### Exercise requirements
Using the listing below, set down each line from the line containing "const geometry = new THREE.BoxGeometry(2, 2, 2, 3, 3, 3);" through the line containing "const q = p.map((v, a)", both ends included, exactly and with nothing added.

=-=-=-=-=

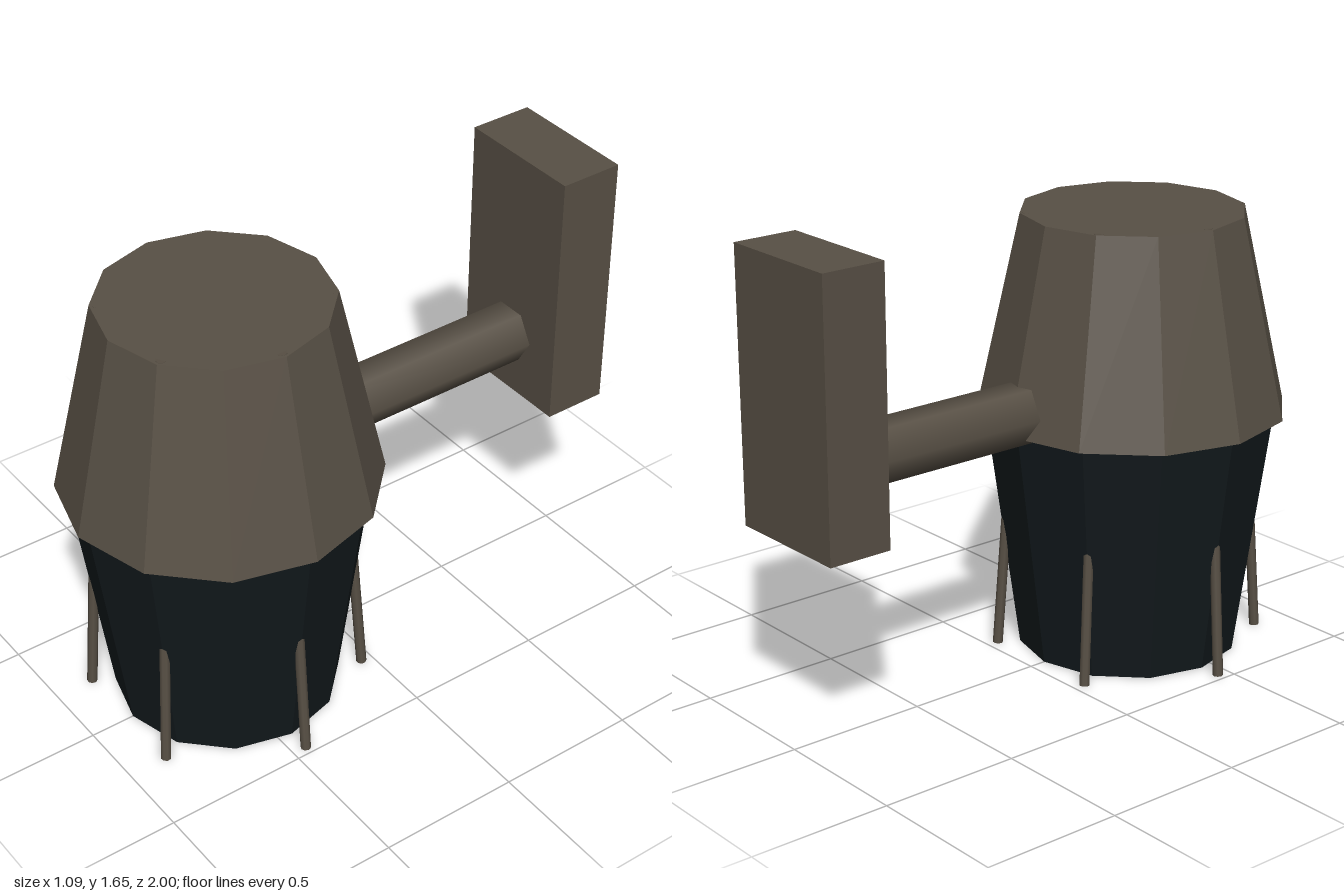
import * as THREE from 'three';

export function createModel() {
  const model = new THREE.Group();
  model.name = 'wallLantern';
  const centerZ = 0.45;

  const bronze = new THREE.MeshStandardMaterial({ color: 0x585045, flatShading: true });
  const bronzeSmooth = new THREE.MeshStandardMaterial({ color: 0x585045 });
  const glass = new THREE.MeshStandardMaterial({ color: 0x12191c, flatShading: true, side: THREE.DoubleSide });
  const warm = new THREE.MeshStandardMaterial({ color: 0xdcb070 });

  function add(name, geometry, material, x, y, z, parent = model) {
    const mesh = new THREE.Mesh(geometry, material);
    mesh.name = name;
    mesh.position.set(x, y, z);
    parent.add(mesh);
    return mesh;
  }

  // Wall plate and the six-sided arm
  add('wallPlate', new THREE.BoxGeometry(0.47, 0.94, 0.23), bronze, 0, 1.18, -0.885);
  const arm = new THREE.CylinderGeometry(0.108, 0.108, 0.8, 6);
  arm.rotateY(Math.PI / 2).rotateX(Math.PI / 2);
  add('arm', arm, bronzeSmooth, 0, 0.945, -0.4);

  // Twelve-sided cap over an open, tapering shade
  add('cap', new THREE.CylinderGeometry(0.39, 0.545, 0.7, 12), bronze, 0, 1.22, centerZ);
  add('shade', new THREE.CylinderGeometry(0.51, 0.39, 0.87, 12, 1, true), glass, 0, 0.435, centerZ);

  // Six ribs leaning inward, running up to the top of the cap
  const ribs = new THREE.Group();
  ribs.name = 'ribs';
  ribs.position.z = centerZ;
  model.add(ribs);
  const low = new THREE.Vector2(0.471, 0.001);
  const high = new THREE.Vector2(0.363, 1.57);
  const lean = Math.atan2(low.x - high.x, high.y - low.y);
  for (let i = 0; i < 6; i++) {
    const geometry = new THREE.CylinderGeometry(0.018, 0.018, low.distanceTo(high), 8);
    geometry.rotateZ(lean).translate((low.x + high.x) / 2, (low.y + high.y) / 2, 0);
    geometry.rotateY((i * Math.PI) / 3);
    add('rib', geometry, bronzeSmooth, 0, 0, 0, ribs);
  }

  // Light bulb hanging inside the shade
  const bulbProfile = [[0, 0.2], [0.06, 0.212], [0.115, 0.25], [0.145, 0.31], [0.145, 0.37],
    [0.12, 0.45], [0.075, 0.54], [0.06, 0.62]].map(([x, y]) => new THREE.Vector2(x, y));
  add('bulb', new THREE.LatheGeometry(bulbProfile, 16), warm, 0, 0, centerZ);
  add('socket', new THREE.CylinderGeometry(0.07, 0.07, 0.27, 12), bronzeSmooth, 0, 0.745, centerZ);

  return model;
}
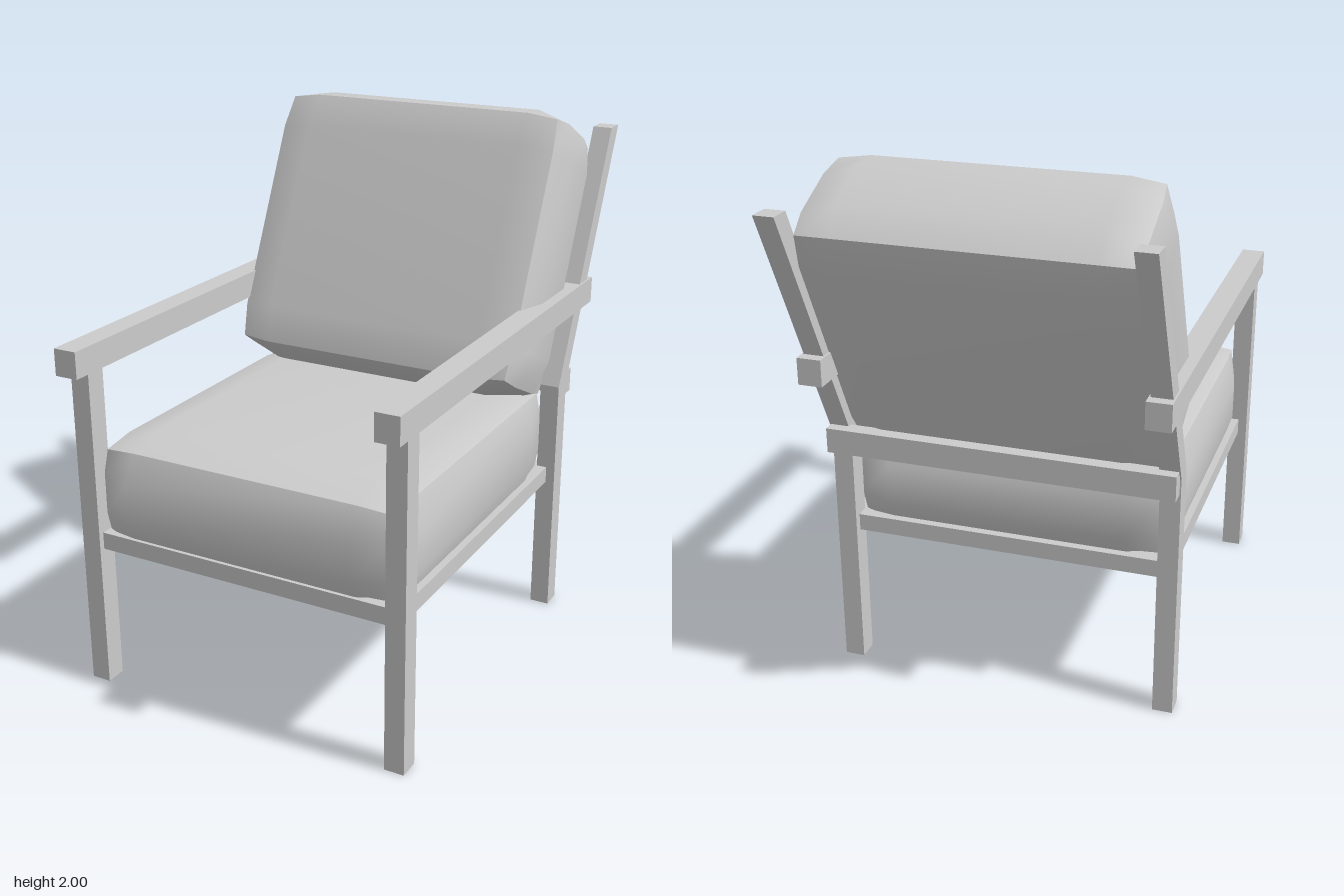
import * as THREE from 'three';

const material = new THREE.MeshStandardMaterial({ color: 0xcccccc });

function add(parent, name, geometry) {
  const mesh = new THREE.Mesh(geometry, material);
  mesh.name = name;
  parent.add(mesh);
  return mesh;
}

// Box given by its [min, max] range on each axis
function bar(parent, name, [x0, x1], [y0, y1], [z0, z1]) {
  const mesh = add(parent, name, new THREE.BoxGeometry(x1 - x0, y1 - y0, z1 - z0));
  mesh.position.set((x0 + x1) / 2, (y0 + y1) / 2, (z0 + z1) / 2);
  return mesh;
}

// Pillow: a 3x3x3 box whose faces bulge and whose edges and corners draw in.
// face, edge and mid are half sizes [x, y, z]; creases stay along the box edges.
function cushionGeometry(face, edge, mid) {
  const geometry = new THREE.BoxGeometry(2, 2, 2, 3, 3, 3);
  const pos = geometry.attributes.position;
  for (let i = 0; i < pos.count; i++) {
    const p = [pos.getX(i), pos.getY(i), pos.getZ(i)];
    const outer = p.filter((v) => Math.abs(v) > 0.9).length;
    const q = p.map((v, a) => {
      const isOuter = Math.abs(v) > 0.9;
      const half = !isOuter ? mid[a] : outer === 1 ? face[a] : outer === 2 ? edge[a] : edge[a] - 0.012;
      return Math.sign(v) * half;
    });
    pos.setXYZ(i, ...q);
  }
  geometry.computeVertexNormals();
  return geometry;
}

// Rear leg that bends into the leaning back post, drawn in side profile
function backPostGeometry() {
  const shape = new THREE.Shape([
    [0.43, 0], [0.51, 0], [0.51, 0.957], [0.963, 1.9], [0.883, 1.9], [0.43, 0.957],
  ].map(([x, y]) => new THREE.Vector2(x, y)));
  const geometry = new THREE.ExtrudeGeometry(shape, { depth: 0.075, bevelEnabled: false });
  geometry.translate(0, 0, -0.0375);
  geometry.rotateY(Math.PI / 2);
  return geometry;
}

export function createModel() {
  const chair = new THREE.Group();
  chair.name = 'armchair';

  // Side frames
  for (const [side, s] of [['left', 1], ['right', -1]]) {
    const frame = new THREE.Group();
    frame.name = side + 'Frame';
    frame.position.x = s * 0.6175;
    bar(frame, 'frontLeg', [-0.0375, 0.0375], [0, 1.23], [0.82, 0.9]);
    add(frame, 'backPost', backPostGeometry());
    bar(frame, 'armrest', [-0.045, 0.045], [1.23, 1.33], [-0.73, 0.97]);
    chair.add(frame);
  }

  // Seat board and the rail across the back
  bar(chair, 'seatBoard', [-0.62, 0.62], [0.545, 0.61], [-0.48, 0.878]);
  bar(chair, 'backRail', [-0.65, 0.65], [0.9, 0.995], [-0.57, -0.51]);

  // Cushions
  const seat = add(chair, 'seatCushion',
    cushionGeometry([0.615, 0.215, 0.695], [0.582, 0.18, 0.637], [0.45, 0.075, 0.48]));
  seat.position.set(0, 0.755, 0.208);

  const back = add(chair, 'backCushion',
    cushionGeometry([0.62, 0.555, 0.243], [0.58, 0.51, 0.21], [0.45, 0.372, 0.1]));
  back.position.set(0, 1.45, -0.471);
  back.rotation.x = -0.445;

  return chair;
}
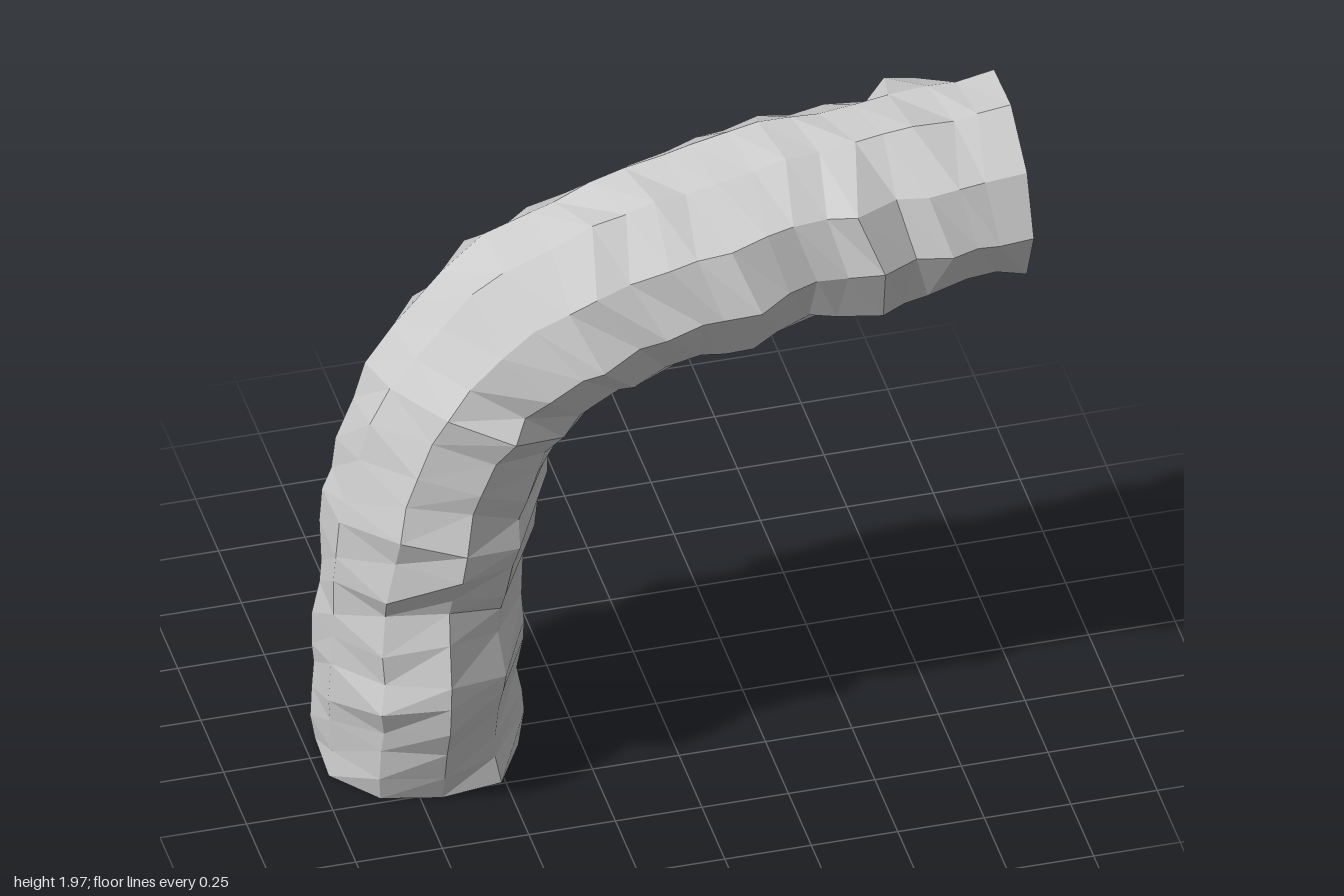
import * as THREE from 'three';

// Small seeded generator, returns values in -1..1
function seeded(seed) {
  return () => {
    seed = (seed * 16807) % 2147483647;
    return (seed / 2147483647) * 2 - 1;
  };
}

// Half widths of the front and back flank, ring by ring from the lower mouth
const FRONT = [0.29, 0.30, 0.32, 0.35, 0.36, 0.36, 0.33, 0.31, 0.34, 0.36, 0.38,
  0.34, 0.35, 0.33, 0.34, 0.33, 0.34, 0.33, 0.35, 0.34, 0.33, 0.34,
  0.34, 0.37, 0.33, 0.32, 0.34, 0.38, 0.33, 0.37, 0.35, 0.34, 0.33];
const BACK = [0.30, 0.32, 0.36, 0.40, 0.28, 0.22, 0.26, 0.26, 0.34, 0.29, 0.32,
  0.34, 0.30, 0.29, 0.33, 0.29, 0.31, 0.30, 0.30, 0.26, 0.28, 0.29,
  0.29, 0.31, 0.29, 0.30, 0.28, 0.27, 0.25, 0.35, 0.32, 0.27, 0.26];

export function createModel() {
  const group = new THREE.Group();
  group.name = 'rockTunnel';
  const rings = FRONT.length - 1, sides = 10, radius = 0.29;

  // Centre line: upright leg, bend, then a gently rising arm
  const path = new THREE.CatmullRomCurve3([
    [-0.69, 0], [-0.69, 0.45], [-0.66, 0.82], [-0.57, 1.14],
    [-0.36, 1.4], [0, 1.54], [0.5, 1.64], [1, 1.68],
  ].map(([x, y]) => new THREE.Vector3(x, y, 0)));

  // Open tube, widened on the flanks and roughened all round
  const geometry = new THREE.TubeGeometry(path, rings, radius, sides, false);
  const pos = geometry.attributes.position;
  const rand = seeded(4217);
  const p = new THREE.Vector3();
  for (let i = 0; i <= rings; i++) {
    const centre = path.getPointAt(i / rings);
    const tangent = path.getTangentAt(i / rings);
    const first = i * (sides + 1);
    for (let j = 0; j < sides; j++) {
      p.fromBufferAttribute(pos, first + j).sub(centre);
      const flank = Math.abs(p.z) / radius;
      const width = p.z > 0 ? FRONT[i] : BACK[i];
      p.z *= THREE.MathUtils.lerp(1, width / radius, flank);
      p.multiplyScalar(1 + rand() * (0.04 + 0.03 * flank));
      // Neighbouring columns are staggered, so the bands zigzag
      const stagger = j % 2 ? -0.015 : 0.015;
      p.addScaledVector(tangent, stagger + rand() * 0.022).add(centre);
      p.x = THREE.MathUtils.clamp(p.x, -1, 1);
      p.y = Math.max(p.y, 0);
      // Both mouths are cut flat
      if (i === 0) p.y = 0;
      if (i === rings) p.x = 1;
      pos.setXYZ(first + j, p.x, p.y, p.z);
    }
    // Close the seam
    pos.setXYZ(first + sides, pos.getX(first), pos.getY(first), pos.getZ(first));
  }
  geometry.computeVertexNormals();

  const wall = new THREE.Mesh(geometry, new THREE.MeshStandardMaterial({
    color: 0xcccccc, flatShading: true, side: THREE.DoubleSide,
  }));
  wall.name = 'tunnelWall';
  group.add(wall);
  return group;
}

=-=-=-=-=

### Expected answer
  const geometry = new THREE.BoxGeometry(2, 2, 2, 3, 3, 3);
  const pos = geometry.attributes.position;
  for (let i = 0; i < pos.count; i++) {
    const p = [pos.getX(i), pos.getY(i), pos.getZ(i)];
    const outer = p.filter((v) => Math.abs(v) > 0.9).length;
    const q = p.map((v, a) => {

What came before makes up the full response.